Writable streams can be .piped into, but not on. For example, res examples above are piped to an existing stream. The opposite is not always guaranteed. Writable streams also have writable|data events, and implementation-wise, implement _.write() from Stream#Writable interface.

Duplex streams go both ways. They have the ability to read from the previous stream and write to the next stream. Transformer streams are duplex, implement ._transform() Stream#Transformer interface.

Modus Operandi

How to test the above code by taking on smaller pieces?

How to stub stream functions

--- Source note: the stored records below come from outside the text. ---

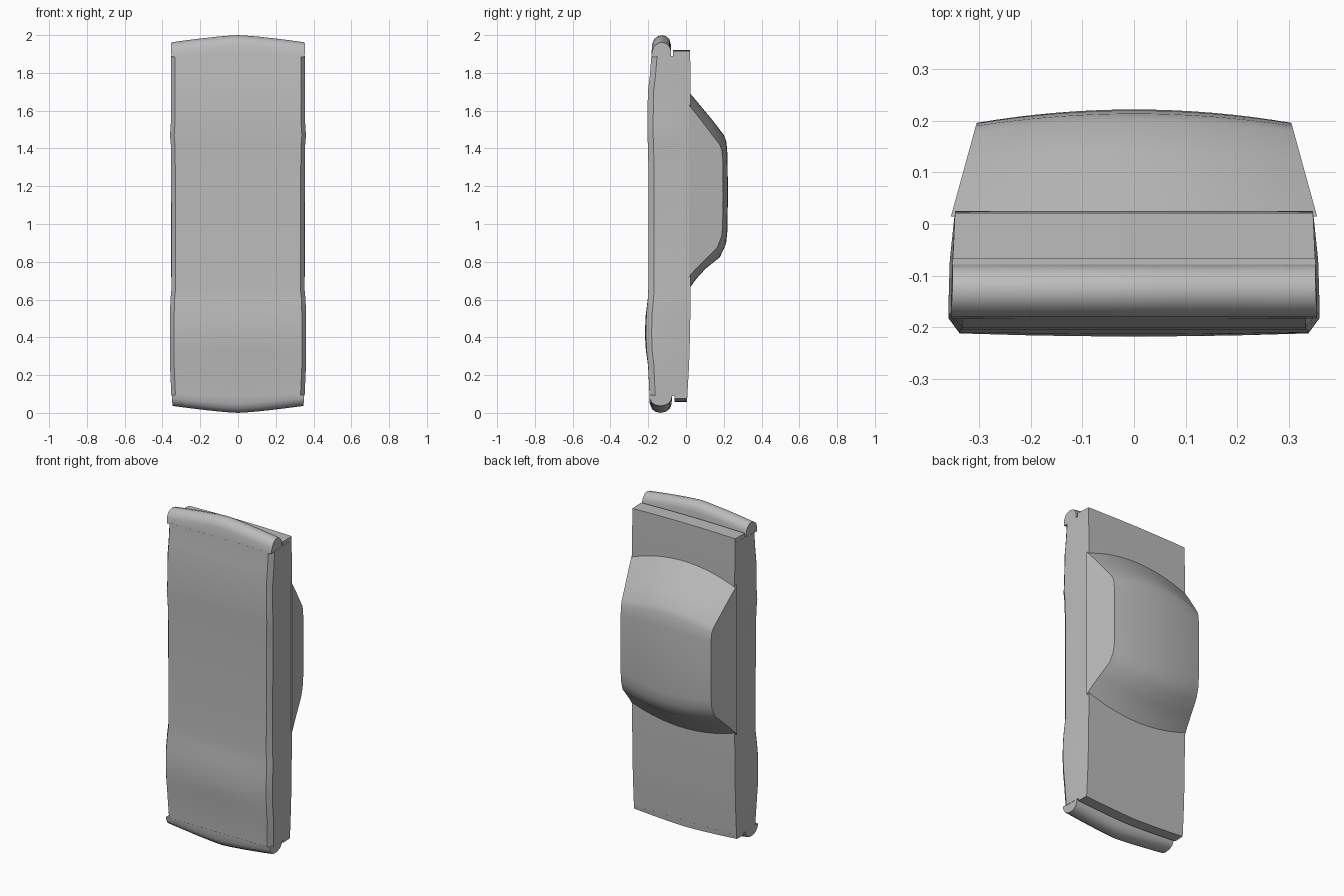
import bpy, bmesh, math

paint = bpy.data.materials.new("plain grey")
paint.diffuse_color = (0.5, 0.5, 0.5, 1)


def loft(name, rings, angle=30):
    """Skin a list of closed rings and cap both ends."""
    bm = bmesh.new()
    rows = [[bm.verts.new(p) for p in ring] for ring in rings]
    n = len(rows[0])
    for a, b in zip(rows, rows[1:]):
        for i in range(n):
            j = (i + 1) % n
            bm.faces.new((a[i], a[j], b[j], b[i]))
    bm.faces.new(rows[0])
    bm.faces.new(rows[-1])
    bmesh.ops.recalc_face_normals(bm, faces=bm.faces)
    mesh = bpy.data.meshes.new(name)
    bm.to_mesh(mesh)
    bm.free()
    mesh.materials.append(paint)
    obj = bpy.data.objects.new(name, mesh)
    bpy.context.collection.objects.link(obj)
    bpy.ops.object.select_all(action='DESELECT')
    obj.select_set(True)
    bpy.context.view_layer.objects.active = obj
    bpy.ops.object.shade_smooth_by_angle(angle=math.radians(angle))
    return obj


def across(name, profile, steps=12, power=2.0, angle=30):
    """Loft across x. Profile rows: half width, y middle, y side, z middle, z side."""
    rings = []
    for k in range(steps + 1):
        s = -1 + 2 * k / steps
        t = abs(s) ** power
        rings.append([(w * s, ym + (ys - ym) * t, zm + (zs - zm) * t)
                      for w, ym, ys, zm, zs in profile])
    return loft(name, rings, angle)


# Main body: sections along its length (z, half width, underside y, deck y)
stations = [
    (0.09, 0.353, -0.193, 0.007), (0.25, 0.360, -0.200, 0.016),
    (0.33, 0.360, -0.209, 0.019), (0.42, 0.360, -0.212, 0.021),
    (0.52, 0.360, -0.210, 0.023), (0.60, 0.358, -0.202, 0.024),
    (0.66, 0.352, -0.199, 0.025), (1.00, 0.353, -0.199, 0.025),
    (1.30, 0.354, -0.199, 0.025), (1.42, 0.356, -0.202, 0.025),
    (1.47, 0.360, -0.204, 0.025), (1.53, 0.356, -0.204, 0.025),
    (1.70, 0.355, -0.202, 0.025), (1.78, 0.355, -0.192, 0.024),
    (1.89, 0.355, -0.183, 0.022)]
sections = []
for z, w, low, deck in stations:
    bulge = 0.006 * math.exp(-((z - 0.42) / 0.12) ** 2)
    under = [(f * (w - 0.022), low - bulge * (1 - f * f))
             for f in (-1, -0.6, -0.3, 0, 0.3, 0.6, 1)]
    right = [(w, low + 0.03), (w - 0.003, -0.07), (0.347, deck)]
    left = [(-x, y) for x, y in reversed(right)]
    sections.append([(x, y, z) for x, y in under + right + left])
loft("main_body", sections)

# Rounded bumpers bowed out at the middle (y, z middle, z side, half width)
upper = [(-0.183, 1.885, 1.885, 0.352), (-0.180, 1.95, 1.915, 0.355),
         (-0.168, 1.98, 1.943, 0.355), (-0.148, 1.995, 1.957, 0.353),
         (-0.128, 2.0, 1.962, 0.352), (-0.105, 1.994, 1.956, 0.352),
         (-0.088, 1.978, 1.940, 0.352), (-0.080, 1.95, 1.920, 0.352),
         (-0.078, 1.885, 1.885, 0.352)]
lower = [(-0.194, 0.095, 0.095, 0.351), (-0.192, 0.05, 0.075, 0.350),
         (-0.180, 0.02, 0.053, 0.348), (-0.160, 0.005, 0.041, 0.346),
         (-0.135, 0.0, 0.037, 0.346), (-0.108, 0.006, 0.042, 0.346),
         (-0.088, 0.02, 0.054, 0.348), (-0.076, 0.045, 0.075, 0.349),
         (-0.074, 0.095, 0.095, 0.350)]
for name, prof in (("upper_bumper", upper), ("lower_bumper", lower)):
    across(name, [(w, y, y, zm, zs) for y, zm, zs, w in prof], power=1.3, angle=40)

# Square lips where the decks end, beyond the groove beside each bumper
across("upper_deck_lip", [(0.351, -0.068, -0.068, 1.885, 1.885),
                          (0.351, -0.068, -0.068, 1.92, 1.915),
                          (0.347, 0.0215, 0.0215, 1.92, 1.915),
                          (0.347, 0.0221, 0.0221, 1.885, 1.885)])
across("lower_deck_lip", [(0.350, -0.062, -0.062, 0.095, 0.095),
                          (0.350, -0.062, -0.062, 0.057, 0.075),
                          (0.347, 0.005, 0.005, 0.057, 0.075),
                          (0.347, 0.0075, 0.0075, 0.095, 0.095)], power=1.5)

# Cabin: crowned roof, bowed windscreens, sides leaning inward
# (y middle, y side, z middle, z side)
cabin = [(0.015, 0.015, 1.70, 1.63), (0.065, 0.06, 1.64, 1.575),
         (0.14, 0.125, 1.55, 1.49), (0.200, 0.178, 1.472, 1.42),
         (0.214, 0.190, 1.435, 1.39), (0.220, 0.195, 1.36, 1.34),
         (0.222, 0.196, 1.15, 1.15), (0.219, 0.194, 0.96, 0.985),
         (0.212, 0.189, 0.895, 0.935), (0.180, 0.165, 0.825, 0.875),
         (0.105, 0.10, 0.765, 0.81), (0.055, 0.055, 0.71, 0.765),
         (0.015, 0.015, 0.655, 0.72)]
across("cabin", [(0.352 - (ys - 0.025) * 0.275, ym, ys, zm, zs)
                 for ym, ys, zm, zs in cabin], steps=16, angle=35)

describe('/songs', () => {
    before(() => {
        sinon.stub(fs, 'createReadStream').returns({
            pipe: sinon.stub().returns({
                pipe: sinon.stub().returns({
                    pipe: sinon.stub().returns(responseMock)
            on: sinon.spy(() => true)

This way of chained stubbing is available in our toolbox. Great power comes with great responsibilities, and wielding this sword may not always be a good idea.

There is an alternative at the very end of this discussion

The transformer stream class test in isolation may be broken down to

the stubbed push() is a good place to add assertions

it('_transform()', function(){
    var Readable = require('stream').Readable;
    var rstream = new Readable(); 
    var mockPush = sinon.stub(MetadataStreamTransformer, 'push', function(data){
        assert.isNumber(;//testing data sent to callers. etc
        return true;
    var tstream = new MetadataStreamTransformer();
    rstream.push({id: 1});
    rstream.push({id: 2});
    expect(tstream.push.called, '#push() has been called');

How to Mock Stream Response Objects

The classic example of a readable stream is reading from a file. This example shows how mocking fs.createReadStream and returns a readable stream, capable of being asserted on.

//stubb can emit two or more streams + close the stream
var rstream = fs.createReadStream();
sinon.stub(fs, 'createReadStream', function(file){ 
    //trick from @link
    assert(file, '#createReadStream received a file');
    rstream.emit('data', "{id:1}");
    rstream.emit('data', "{id:2}");
    return false; 

var pipeStub = sinon.spy(rstream, 'pipe');
//Once called this above structure will stream two elements: good enough to simulate reading a file.
//to stub `gzip` library: another transformer stream: producing 
var next = sinon.stub();
//use this function| or call the whole route 
getter(req, res, next);
//expectations follow: 
expect(rstream.pipe.called, '#pipe() has been called');


In this article, we established the difference between Readable and Writable streams and how to stub each one of them when unit test.

Testing tends to be more of art, than a science, practice makes perfect. There are additional complimentary materials in the “Testing nodejs applications” book.


tags: #snippets #TDD #streams #nodejs #mocking